I am extremely grateful for this site containing such valuable history of Medical Units in operation during WWII in the ETO.
My late uncle was a Stretcherbearer, and saw action in France, Belgium, Holland and Germany. I believe he was attached
to the 42nd Field Hospital, but I haven't been able to confirm this because the return addresses on mail he sent home
varied from time to time. For example: Pvt. Reuben H. Field, 36268278, 422 Medical Collection Company, Camp Carson,
Colorado; Pvt. Reuben H. Field, 36268278, 422 Coll. Co. 168th Med. Bn. APO #183 c/o Postmaster, Los Angeles, Cal.;
(same name and serial #, 422 Med. Coll. Co. , Camp Cooke, Calif., (same name and serial #) Company H & S, 31st Medical
Regiment, Camp Barkeley, Texas; (same name & serial #) 422 Med. Coll. Co. (Sep) APO #403 c/o Postmaster, New York, NY.
My Uncle went to basic training at Camp Barkeley in Texas, then went to Camp Cooke in California for more training, and
then to Camp Carson, Colorado where the 42nd Field Hospital was activated on 15 July 1943 (during the time my Uncle
was there). As I have been unable to locate any information the 422 Medical Collection Company, I have a suspicion that
Reuben wrote the number this way rather than "42nd," that is, the second "2" was his designation for "nd." After Camp
Carson, Reuben departed the U.S. for England (?) on a Troop Transport out of the port of Boston.
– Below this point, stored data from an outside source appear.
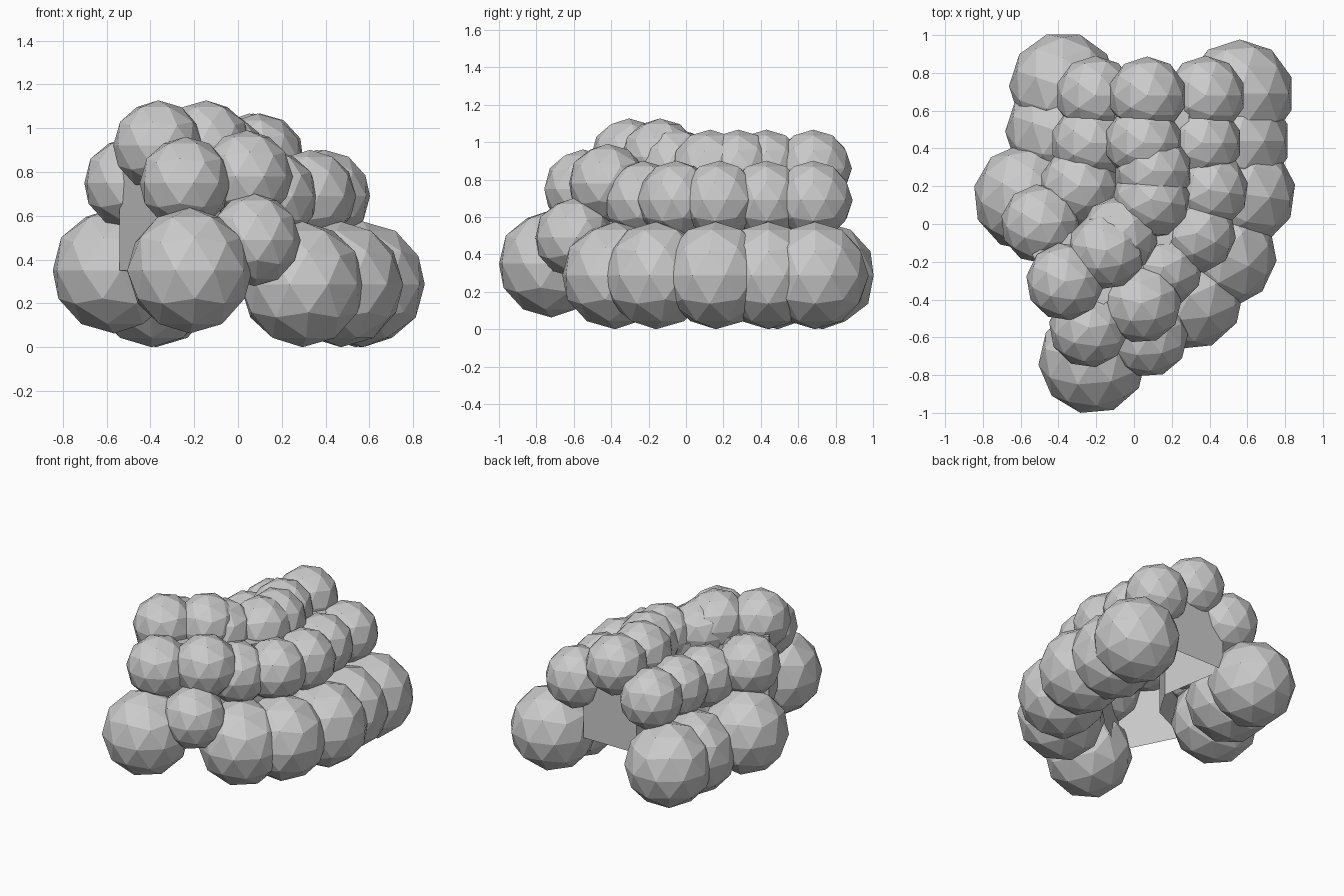
import bpy, bmesh, math

def stones(name, r, items):
    # faceted boulders: x, y, z, turn in degrees
    for i, (x, y, z, a) in enumerate(items):
        bpy.ops.mesh.primitive_ico_sphere_add(subdivisions=2, radius=r, location=(x, y, z),
                                              rotation=(0, 0, math.radians(a)))
        bpy.context.object.name = f"{name}_{i + 1}"

# Large base boulders: outer row, inner row, then the two at the mouth
stones("base_boulder", 0.287, [
    (0.56, 0.69, 0.287, 0), (0.54, 0.44, 0.287, 0), (0.57, 0.16, 0.287, -8),
    (0.47, -0.16, 0.287, -25), (0.295, -0.38, 0.287, -48),
    (-0.375, 0.73, 0.287, 90), (-0.395, 0.49, 0.287, 90),
    (-0.565, 0.14, 0.35, 6), (-0.22, -0.72, 0.35, 95)])

# Middle course
stones("middle_boulder", 0.211, [
    (0.38, 0.68, 0.69, 0), (0.36, 0.43, 0.69, 0), (0.395, 0.18, 0.69, -8),
    (0.33, -0.05, 0.69, -25), (0.155, -0.23, 0.69, -45),
    (-0.205, 0.68, 0.69, 0), (-0.23, 0.43, 0.69, 0), (-0.29, 0.20, 0.69, 0),
    (-0.495, 0.0, 0.75, 6), (-0.24, -0.55, 0.75, 10),
    (0.075, -0.60, 0.49, -50), (0.04, -0.42, 0.78, -50)])

# Crown course
stones("crown_boulder", 0.207, [
    (0.07, 0.68, 0.86, 0), (0.05, 0.43, 0.86, 0), (0.10, 0.28, 0.86, 0), (0.09, 0.13, 0.86, -10),
    (-0.08, -0.06, 0.87, -30), (-0.145, -0.14, 0.92, -45), (-0.365, -0.305, 0.92, 10)])

# Bent core inside the arch, open underneath
sections = [((0.29, 0.74), (-0.13, 0.74), 0.30, 0.84), ((0.29, 0.08), (-0.05, 0.25), 0.30, 0.84),
            ((0.14, -0.20), (-0.18, 0.04), 0.31, 0.86), ((-0.34, -0.56), (-0.54, -0.16), 0.35, 0.90)]
bm = bmesh.new()
rings = [[bm.verts.new((*p, z)) for p, z in ((a, lo), (a, hi), (b, hi), (b, lo))]
         for a, b, lo, hi in sections]
for r0, r1 in zip(rings, rings[1:]):
    for k in range(3):
        bm.faces.new((r0[k], r0[k + 1], r1[k + 1], r1[k]))
bm.faces.new(rings[0])
bm.faces.new(rings[-1])
bmesh.ops.recalc_face_normals(bm, faces=bm.faces)
me = bpy.data.meshes.new("core_shell")
bm.to_mesh(me)
bm.free()
bpy.context.collection.objects.link(bpy.data.objects.new("core_shell", me))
I have been copying
hundreds of my Uncle's letters to his mother and family for transfer to a disc format.
I am interested to know more about the training Stretcherbearers received. Were they trained in First Aid technique?
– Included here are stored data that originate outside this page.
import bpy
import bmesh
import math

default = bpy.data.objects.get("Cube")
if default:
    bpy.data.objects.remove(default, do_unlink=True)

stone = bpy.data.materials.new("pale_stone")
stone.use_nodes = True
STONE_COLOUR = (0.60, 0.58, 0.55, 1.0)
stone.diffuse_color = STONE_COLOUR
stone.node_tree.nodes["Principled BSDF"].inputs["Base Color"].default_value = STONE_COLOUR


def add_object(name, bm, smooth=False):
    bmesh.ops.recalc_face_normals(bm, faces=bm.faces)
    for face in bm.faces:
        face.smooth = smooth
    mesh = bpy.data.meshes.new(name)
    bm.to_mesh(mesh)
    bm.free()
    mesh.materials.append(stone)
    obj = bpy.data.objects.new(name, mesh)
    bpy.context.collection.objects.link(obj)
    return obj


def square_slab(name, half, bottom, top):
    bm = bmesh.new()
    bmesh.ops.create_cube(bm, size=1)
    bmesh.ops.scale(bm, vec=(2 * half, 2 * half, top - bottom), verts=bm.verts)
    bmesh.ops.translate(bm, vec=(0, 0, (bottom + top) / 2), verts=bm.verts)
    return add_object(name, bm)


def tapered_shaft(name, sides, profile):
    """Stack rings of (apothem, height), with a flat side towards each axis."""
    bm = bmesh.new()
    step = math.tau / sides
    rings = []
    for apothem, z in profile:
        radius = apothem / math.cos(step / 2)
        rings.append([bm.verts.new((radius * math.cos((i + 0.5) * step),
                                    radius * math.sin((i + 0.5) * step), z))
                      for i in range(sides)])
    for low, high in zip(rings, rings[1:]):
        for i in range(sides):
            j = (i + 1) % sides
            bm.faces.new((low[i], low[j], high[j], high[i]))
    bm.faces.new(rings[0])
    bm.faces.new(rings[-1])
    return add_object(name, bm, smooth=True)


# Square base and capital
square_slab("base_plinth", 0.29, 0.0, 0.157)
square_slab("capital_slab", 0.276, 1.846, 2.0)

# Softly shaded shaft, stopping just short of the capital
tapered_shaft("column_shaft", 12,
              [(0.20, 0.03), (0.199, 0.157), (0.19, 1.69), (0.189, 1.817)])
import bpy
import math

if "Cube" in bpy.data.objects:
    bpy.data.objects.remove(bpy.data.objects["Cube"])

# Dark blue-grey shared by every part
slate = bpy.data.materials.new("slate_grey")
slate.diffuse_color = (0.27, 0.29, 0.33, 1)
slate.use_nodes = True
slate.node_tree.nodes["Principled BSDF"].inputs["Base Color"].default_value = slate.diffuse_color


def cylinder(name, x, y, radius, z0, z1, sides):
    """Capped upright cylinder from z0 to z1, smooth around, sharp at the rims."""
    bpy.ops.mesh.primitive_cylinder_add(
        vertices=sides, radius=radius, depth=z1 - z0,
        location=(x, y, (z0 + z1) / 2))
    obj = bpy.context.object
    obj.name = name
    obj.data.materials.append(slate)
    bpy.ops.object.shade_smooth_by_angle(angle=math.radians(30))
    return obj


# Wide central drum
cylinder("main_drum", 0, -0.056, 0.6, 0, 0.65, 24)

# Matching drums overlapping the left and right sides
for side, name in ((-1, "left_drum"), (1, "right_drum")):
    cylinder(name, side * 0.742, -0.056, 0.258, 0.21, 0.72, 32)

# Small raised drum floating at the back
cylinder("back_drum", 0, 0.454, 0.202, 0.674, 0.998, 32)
Were they allowed to give first care to the wounded to stop bleeding, etc., or to administer morphine? Did they work
in Field Hospitals as needed? Just how extensive were their duties? If anyone can help me in learning more about the
experiences of Stretcherbearers in WWII, I would be most grateful. My uncle received The Bronze Star for valor, The
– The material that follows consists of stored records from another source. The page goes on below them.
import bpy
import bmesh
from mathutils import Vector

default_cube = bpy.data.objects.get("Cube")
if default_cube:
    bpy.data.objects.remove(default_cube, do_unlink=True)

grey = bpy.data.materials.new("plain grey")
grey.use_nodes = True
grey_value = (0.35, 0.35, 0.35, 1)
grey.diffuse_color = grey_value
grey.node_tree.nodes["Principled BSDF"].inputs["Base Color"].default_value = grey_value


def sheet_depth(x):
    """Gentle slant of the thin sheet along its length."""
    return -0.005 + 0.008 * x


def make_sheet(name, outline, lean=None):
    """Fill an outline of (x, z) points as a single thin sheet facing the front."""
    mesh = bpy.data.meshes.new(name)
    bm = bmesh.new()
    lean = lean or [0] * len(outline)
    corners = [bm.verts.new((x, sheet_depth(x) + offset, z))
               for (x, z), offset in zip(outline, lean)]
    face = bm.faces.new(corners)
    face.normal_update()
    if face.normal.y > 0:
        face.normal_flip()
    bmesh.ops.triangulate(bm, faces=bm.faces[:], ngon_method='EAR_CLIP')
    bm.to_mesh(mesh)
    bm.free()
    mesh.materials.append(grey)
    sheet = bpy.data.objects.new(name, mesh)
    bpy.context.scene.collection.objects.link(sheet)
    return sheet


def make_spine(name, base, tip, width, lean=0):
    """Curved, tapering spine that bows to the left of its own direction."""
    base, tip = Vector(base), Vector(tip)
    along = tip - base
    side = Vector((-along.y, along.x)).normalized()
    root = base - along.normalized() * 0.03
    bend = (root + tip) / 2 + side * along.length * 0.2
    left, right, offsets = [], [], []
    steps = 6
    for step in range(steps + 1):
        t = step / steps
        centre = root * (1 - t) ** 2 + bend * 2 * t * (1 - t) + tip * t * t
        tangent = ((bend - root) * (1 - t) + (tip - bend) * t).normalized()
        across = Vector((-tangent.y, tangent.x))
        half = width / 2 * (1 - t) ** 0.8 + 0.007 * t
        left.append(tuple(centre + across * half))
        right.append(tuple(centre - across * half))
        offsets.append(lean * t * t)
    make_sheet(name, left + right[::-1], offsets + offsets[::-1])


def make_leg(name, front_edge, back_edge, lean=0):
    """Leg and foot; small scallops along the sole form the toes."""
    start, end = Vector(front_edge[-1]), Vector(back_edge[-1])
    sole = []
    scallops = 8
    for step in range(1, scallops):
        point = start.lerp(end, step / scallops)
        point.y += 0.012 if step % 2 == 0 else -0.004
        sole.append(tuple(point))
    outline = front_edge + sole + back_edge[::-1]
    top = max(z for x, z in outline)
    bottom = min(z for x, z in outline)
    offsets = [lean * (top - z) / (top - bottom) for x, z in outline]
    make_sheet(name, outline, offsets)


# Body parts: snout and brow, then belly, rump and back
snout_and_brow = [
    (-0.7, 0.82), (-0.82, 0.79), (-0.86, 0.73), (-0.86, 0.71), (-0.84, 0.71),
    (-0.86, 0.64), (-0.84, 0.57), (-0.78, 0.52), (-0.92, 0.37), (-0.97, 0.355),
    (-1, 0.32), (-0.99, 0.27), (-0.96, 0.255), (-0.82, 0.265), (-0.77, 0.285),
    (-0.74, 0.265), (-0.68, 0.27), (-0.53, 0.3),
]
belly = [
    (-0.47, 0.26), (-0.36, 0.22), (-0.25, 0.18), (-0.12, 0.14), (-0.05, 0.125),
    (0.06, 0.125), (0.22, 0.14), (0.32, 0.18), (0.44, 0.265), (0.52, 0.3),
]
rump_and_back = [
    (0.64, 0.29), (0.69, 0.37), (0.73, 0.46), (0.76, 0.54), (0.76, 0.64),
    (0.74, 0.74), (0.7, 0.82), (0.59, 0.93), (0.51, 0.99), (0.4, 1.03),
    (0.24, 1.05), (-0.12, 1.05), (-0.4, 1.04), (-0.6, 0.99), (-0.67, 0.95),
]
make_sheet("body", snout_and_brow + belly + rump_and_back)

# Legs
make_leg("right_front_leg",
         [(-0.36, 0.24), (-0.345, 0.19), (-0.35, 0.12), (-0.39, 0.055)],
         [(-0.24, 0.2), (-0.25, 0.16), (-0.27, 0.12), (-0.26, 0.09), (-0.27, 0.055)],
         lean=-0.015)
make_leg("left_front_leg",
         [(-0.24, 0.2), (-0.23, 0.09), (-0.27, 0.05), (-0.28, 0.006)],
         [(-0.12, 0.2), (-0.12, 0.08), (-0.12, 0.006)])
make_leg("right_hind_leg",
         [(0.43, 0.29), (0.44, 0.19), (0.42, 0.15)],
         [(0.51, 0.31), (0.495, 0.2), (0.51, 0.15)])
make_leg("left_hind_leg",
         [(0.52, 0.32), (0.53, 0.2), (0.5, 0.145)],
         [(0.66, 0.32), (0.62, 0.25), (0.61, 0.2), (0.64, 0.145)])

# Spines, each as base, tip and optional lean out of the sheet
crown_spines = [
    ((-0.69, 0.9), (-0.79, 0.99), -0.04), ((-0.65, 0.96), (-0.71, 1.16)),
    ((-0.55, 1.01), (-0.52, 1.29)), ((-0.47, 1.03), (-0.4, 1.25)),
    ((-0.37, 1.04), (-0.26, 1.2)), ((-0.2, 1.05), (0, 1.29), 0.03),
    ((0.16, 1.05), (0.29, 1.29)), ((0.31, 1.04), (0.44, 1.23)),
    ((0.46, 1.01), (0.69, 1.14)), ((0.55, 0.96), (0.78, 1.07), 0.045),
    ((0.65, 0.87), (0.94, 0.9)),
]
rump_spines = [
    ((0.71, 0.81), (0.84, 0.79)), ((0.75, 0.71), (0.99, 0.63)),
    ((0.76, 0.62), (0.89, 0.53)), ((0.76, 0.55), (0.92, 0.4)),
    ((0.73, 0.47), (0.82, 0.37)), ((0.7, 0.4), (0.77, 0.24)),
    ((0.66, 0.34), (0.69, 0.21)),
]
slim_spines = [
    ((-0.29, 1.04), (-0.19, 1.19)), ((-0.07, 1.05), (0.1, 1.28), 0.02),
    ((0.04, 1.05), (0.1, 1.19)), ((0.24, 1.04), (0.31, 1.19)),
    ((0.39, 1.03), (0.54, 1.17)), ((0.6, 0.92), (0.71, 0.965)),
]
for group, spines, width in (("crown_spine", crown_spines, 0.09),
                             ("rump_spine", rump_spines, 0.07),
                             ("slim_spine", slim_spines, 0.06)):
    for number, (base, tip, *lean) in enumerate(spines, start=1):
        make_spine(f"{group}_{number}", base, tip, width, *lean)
Victory Medal, The American Theatre Ribbon, The European-African-Middle East Theatre Medal with three bronze stars,
and the Good Conduct Medal. If is ironic that after he returned home after serving during and surviving several major battles without a scratch, he drowned in a fishing accident in 1950.
in Europe without a scratch